- [Activity] Within the records that follow, find every line containing the string "finish". Copy those lines.

** Opening Records for this task block **

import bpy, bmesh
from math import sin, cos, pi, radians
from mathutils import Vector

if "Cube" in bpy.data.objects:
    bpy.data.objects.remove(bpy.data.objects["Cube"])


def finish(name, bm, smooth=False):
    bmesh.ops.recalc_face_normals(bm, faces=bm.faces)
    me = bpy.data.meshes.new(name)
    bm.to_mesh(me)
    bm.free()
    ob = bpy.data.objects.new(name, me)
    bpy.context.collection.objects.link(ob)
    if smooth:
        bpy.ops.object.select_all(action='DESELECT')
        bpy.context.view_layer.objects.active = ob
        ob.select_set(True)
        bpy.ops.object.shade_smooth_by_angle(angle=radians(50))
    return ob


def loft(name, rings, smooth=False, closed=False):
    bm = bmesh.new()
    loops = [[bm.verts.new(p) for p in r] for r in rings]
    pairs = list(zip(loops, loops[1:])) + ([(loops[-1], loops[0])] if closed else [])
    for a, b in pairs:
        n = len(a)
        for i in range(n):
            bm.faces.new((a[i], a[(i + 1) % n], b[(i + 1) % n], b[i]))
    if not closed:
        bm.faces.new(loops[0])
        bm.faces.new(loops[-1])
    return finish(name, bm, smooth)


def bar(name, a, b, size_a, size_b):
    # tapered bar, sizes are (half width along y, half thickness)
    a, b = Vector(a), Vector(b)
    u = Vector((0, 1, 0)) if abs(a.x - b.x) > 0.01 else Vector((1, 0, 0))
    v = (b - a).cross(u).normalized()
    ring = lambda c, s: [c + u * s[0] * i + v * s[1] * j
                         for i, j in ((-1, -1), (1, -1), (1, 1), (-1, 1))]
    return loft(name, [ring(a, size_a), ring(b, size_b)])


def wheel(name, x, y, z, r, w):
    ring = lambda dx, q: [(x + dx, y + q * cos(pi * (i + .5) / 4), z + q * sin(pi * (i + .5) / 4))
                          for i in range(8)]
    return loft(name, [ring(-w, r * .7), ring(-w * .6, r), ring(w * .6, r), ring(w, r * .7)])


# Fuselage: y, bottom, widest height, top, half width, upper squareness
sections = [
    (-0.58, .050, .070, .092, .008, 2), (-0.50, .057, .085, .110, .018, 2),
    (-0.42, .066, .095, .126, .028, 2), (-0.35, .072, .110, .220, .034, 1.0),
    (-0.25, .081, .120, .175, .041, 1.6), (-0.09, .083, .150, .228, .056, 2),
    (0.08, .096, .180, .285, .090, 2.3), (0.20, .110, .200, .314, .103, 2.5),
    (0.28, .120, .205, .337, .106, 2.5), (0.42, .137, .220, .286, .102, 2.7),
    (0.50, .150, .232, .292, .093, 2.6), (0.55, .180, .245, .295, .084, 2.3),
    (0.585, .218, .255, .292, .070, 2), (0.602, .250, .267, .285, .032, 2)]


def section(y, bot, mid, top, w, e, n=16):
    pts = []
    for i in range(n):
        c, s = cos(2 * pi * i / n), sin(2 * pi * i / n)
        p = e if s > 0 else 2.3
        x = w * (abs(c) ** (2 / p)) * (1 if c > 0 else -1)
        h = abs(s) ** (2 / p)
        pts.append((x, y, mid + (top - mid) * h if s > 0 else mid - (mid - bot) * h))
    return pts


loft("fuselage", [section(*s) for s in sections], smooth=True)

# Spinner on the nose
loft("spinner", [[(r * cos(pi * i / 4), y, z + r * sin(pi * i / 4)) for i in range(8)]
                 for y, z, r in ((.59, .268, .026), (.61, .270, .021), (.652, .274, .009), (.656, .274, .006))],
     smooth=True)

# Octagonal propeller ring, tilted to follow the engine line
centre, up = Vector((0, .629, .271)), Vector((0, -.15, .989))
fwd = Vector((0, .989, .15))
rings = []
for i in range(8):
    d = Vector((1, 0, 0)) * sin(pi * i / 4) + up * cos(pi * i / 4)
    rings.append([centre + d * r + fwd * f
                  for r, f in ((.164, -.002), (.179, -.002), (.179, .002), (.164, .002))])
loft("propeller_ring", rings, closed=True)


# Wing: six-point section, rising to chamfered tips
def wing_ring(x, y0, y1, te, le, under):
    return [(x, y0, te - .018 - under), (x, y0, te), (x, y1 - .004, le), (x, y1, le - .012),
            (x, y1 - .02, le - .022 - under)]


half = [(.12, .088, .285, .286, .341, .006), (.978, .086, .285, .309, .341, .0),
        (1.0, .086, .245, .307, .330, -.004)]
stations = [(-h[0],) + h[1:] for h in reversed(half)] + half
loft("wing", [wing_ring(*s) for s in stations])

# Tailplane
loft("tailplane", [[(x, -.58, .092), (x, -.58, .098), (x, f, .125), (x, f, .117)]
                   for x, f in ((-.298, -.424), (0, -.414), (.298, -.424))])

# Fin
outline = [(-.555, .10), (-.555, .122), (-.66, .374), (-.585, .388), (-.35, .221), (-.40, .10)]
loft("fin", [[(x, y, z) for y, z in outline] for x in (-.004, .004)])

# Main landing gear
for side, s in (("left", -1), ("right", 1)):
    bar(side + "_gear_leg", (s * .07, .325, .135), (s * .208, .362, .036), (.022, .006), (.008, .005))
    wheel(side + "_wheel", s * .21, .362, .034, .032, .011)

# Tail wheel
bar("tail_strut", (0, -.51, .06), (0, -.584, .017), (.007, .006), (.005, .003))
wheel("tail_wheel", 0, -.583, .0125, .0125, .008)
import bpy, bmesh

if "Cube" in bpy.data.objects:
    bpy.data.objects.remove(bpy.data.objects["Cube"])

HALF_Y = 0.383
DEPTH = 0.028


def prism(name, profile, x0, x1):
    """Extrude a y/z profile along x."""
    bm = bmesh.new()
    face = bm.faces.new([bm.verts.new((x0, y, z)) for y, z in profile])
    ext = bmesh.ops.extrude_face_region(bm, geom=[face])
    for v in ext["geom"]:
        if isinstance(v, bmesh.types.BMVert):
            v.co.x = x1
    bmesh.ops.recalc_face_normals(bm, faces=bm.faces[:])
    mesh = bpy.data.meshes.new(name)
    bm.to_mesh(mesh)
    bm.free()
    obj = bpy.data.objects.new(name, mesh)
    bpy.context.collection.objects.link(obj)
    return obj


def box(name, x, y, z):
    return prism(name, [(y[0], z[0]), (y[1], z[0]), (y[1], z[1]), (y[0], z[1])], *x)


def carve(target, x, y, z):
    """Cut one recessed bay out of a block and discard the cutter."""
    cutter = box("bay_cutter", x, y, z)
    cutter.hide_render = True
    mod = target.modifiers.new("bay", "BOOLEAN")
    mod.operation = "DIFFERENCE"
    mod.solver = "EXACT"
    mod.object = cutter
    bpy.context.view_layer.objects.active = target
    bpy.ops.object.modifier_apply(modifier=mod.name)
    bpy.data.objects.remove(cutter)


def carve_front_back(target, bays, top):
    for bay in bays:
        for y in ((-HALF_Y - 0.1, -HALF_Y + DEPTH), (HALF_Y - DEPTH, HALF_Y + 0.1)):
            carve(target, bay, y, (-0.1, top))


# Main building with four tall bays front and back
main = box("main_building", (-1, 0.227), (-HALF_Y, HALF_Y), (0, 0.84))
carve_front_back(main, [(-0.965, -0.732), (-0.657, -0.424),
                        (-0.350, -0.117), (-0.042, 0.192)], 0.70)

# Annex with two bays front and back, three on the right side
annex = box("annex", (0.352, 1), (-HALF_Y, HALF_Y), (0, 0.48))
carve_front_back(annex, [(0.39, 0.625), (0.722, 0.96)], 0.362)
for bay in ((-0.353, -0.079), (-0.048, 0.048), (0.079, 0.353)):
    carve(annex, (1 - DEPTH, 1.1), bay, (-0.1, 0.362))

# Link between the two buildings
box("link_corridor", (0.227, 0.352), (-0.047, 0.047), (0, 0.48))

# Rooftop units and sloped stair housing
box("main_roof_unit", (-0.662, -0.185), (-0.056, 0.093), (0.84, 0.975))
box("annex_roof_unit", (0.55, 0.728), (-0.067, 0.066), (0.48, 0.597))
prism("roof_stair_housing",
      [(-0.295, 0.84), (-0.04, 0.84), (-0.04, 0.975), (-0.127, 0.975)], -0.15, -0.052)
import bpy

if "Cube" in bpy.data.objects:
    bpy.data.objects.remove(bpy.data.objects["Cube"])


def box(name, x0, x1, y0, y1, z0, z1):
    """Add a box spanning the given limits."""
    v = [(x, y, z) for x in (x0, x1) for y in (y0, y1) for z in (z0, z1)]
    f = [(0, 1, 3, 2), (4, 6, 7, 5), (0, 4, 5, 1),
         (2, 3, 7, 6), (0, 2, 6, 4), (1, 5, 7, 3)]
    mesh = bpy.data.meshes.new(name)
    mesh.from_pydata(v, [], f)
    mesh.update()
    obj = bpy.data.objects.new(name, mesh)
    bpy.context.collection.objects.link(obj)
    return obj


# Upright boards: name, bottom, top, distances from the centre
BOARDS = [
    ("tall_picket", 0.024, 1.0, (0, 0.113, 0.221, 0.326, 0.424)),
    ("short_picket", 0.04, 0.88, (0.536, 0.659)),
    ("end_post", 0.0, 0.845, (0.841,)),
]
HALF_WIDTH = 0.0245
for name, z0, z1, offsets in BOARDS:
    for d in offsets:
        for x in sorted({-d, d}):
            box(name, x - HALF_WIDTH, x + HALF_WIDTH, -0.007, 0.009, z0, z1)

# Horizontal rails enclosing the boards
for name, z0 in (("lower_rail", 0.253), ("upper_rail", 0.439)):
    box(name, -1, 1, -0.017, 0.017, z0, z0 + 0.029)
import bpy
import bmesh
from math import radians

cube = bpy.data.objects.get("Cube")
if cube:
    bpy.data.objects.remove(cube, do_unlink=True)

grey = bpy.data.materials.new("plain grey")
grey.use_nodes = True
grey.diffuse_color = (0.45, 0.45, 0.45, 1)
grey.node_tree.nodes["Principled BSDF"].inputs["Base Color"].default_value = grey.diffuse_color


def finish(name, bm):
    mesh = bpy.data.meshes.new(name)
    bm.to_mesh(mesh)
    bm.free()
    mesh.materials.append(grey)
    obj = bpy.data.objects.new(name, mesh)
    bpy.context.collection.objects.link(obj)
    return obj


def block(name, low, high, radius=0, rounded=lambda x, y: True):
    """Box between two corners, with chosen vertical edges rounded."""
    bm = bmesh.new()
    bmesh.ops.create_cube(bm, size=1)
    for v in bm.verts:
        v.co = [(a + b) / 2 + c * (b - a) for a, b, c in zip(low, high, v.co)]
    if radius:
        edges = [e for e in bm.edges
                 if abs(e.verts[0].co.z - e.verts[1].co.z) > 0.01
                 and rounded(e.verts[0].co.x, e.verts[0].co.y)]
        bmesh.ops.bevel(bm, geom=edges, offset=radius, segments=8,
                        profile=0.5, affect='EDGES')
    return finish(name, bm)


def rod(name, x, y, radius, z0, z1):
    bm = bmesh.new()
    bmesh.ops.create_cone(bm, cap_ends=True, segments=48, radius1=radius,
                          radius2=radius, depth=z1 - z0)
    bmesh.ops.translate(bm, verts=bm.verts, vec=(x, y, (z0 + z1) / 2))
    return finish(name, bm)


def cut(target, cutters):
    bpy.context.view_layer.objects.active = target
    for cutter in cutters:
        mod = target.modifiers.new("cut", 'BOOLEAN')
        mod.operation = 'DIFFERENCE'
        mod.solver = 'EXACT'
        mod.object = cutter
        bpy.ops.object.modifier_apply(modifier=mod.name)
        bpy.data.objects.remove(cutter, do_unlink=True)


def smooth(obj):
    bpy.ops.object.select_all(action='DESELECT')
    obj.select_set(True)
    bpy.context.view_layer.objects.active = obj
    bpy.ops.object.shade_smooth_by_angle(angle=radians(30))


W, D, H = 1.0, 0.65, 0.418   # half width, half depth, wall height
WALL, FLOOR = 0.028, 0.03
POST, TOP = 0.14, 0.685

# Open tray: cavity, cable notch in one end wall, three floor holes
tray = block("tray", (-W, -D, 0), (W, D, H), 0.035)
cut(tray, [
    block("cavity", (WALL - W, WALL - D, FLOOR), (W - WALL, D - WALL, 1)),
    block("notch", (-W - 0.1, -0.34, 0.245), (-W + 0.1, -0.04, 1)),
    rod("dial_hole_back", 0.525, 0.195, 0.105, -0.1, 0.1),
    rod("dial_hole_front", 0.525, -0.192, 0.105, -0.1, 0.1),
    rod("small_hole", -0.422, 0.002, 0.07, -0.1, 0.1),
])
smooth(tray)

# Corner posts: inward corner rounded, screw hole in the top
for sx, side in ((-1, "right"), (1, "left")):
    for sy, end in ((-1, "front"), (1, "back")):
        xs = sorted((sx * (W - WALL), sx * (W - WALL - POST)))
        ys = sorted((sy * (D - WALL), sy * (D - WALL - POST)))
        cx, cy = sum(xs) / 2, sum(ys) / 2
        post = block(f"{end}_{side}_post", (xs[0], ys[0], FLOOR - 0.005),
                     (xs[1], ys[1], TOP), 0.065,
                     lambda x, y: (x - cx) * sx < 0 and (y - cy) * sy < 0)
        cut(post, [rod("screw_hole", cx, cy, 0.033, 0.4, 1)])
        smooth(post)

** Closing Records for this task block **

- [Result of this exercise]
def finish(name, bm, smooth=False):
    return finish(name, bm, smooth)
def finish(name, bm):
    return finish(name, bm)
    return finish(name, bm)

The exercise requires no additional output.